======== Data under study ========
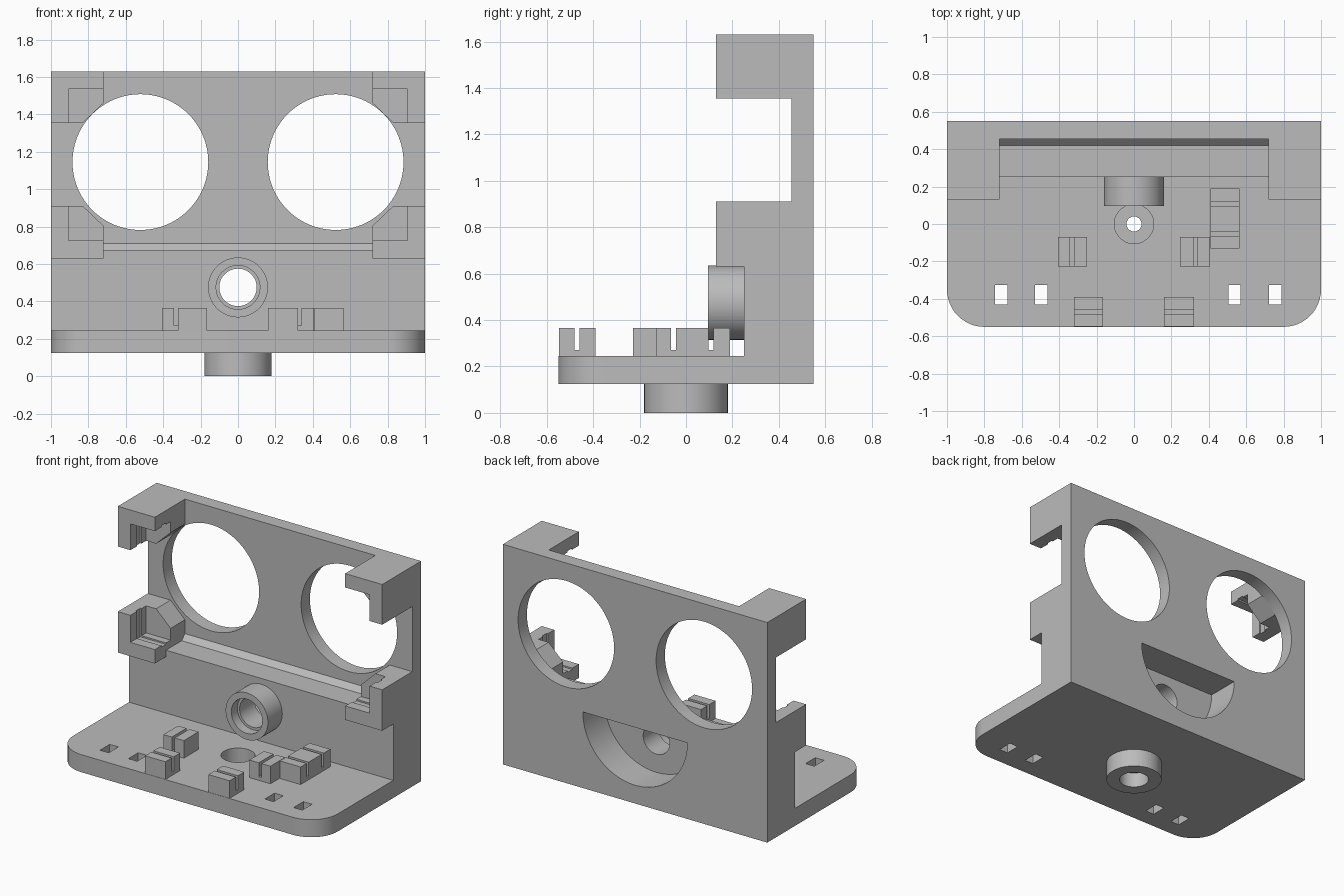
import bpy, bmesh
from math import cos, sin, pi, radians
from mathutils import Vector

if "Cube" in bpy.data.objects:
    bpy.data.objects.remove(bpy.data.objects["Cube"])

grey = bpy.data.materials.new("plain grey")
grey.use_nodes = True
grey.diffuse_color = (0.5, 0.5, 0.5, 1)
grey.node_tree.nodes["Principled BSDF"].inputs["Base Color"].default_value = (0.5, 0.5, 0.5, 1)


def prism(name, points, axis, low, high):
    """Extrude a 2D outline along an axis; the outline uses the other two axes in order."""
    bm = bmesh.new()

    def place(p, d):
        c = list(p)
        c.insert("xyz".index(axis), d)
        return bm.verts.new(Vector(c))

    face = bm.faces.new([place(p, low) for p in points])
    ext = bmesh.ops.extrude_face_region(bm, geom=[face])
    shift = Vector([high - low if a == axis else 0 for a in "xyz"])
    bmesh.ops.translate(bm, vec=shift,
                        verts=[v for v in ext["geom"] if isinstance(v, bmesh.types.BMVert)])
    bmesh.ops.recalc_face_normals(bm, faces=bm.faces)
    mesh = bpy.data.meshes.new(name)
    bm.to_mesh(mesh)
    bm.free()
    mesh.materials.append(grey)
    ob = bpy.data.objects.new(name, mesh)
    bpy.context.collection.objects.link(ob)
    return ob


def box(name, x, y, z):
    return prism(name, [(x[0], y[0]), (x[1], y[0]), (x[1], y[1]), (x[0], y[1])], "z", *z)


def arc(u, v, r, start=0, end=360, steps=72):
    full = end - start == 360
    count = steps if full else steps + 1
    angles = [radians(start + (end - start) * i / steps) for i in range(count)]
    return [(u + r * cos(a), v + r * sin(a)) for a in angles]


def combine(ob, other, operation="DIFFERENCE"):
    mod = ob.modifiers.new("combine", "BOOLEAN")
    mod.operation = operation
    mod.solver = "EXACT"
    mod.object = other
    bpy.context.view_layer.objects.active = ob
    bpy.ops.object.modifier_apply(modifier=mod.name)
    bpy.data.objects.remove(other)


# Base plate with rounded front corners
R = 0.2
outline = ([(1, 0.25), (-1, 0.25)] + arc(-1 + R, -0.55 + R, R, 180, 270, 12)
           + arc(1 - R, -0.55 + R, R, 270, 360, 12))
base = prism("base_plate", outline, "z", 0.125, 0.245)
for x in (-0.71, -0.495, 0.537, 0.755):
    combine(base, box("slot_cutter", (x - 0.033, x + 0.033), (-0.43, -0.325), (0, 0.5)))
combine(base, prism("well_cutter", arc(0, 0, 0.105), "z", 0.145, 0.5))
combine(base, prism("pin_cutter", arc(0, 0, 0.04), "z", 0, 0.5))

# Stepped rear wall
wall = prism("rear_wall", [(0.25, 0.125), (0.25, 0.675), (0.42, 0.675), (0.455, 0.71),
                           (0.455, 1.63), (0.55, 1.63), (0.55, 0.125)], "x", -1, 1)

# Four corner brackets, each with a pocket, a shallow groove and a cut corner
for s in (-1, 1):
    for inner, outer in ((1.355, 1.63), (0.91, 0.63)):
        up = 1 if outer > inner else -1

        def span(a, b):
            return tuple(sorted((a, b)))

        bracket = box("bracket", span(s * 0.72, s), (0.13, 0.5), span(inner, outer))
        combine(bracket, box("pocket_cutter", span(s * 0.7, s * 0.905), (0.1, 0.3),
                             span(inner - up * 0.02, outer - up * 0.095)))
        combine(bracket, box("groove_cutter", span(s * 0.7, s * 0.915), (0.2, 0.25),
                             span(inner - up * 0.02, outer - up * 0.085)))
        corner = [(s * 0.7, inner - up * 0.02), (s * 0.85, inner - up * 0.02),
                  (s * 0.7, inner + up * 0.124)]
        combine(bracket, prism("corner_cutter", corner, "y", 0.1, 0.455))
        combine(wall, bracket, "UNION")

# Two large round openings, the half-round rear recess and the small bore
for s in (-1, 1):
    combine(wall, prism("opening_cutter", arc(s * 0.522, 1.145, 0.363, steps=96), "y", 0, 0.8))
combine(wall, prism("recess_cutter", arc(0, 0.645, 0.395, 180, 360, 48), "y", 0.32, 0.8))
combine(wall, prism("bore_cutter", arc(0, 0.475, 0.1), "y", 0, 0.8))

# Front ring around the bore, with a wider mouth
ring = prism("front_ring", arc(0, 0.475, 0.16), "y", 0.095, 0.25)
combine(ring, prism("ring_cutter", arc(0, 0.475, 0.1), "y", 0, 0.5))
combine(ring, prism("mouth_cutter", arc(0, 0.475, 0.117), "y", 0, 0.16))

# Round foot under the base
foot = prism("mount_foot", arc(0, 0, 0.18), "z", 0, 0.125)
combine(foot, prism("socket_cutter", arc(0, 0, 0.095), "z", -0.1, 0.105))
combine(foot, prism("foot_pin_cutter", arc(0, 0, 0.04), "z", -0.1, 0.5))


# Slotted clips on the base
def clip(name, axis, low, high, slots, across):
    pts = [(high, 0.245), (low, 0.245), (low, 0.365)]
    for c in slots:
        pts += [(c - 0.011, 0.365), (c - 0.011, 0.27), (c + 0.011, 0.27), (c + 0.011, 0.365)]
    pts.append((high, 0.365))
    return prism(name, pts, axis, *across)


clip("left_front_clip", "x", -0.548, -0.39, [-0.469], (0.16, 0.32))
clip("right_front_clip", "x", -0.548, -0.39, [-0.469], (-0.32, -0.165))
clip("left_middle_clip", "y", 0.245, 0.405, [0.328], (-0.228, -0.07))
clip("right_middle_clip", "y", -0.405, -0.25, [-0.33], (-0.228, -0.07))
clip("double_clip", "x", -0.13, 0.19, [-0.054, 0.108], (0.408, 0.565))

# Smooth the round surfaces and keep the edges sharp
for ob in (base, wall, ring, foot):
    bpy.ops.object.select_all(action="DESELECT")
    ob.select_set(True)
    bpy.context.view_layer.objects.active = ob
    bpy.ops.object.shade_smooth_by_angle(angle=radians(30))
========
Exercise aim = Among the lines above, find those containing the word "return" and copy each.

Solution for this exercise =
        return bm.verts.new(Vector(c))
    return ob
    return prism(name, [(x[0], y[0]), (x[1], y[0]), (x[1], y[1]), (x[0], y[1])], "z", *z)
    return [(u + r * cos(a), v + r * sin(a)) for a in angles]
            return tuple(sorted((a, b)))
    return prism(name, pts, axis, *across)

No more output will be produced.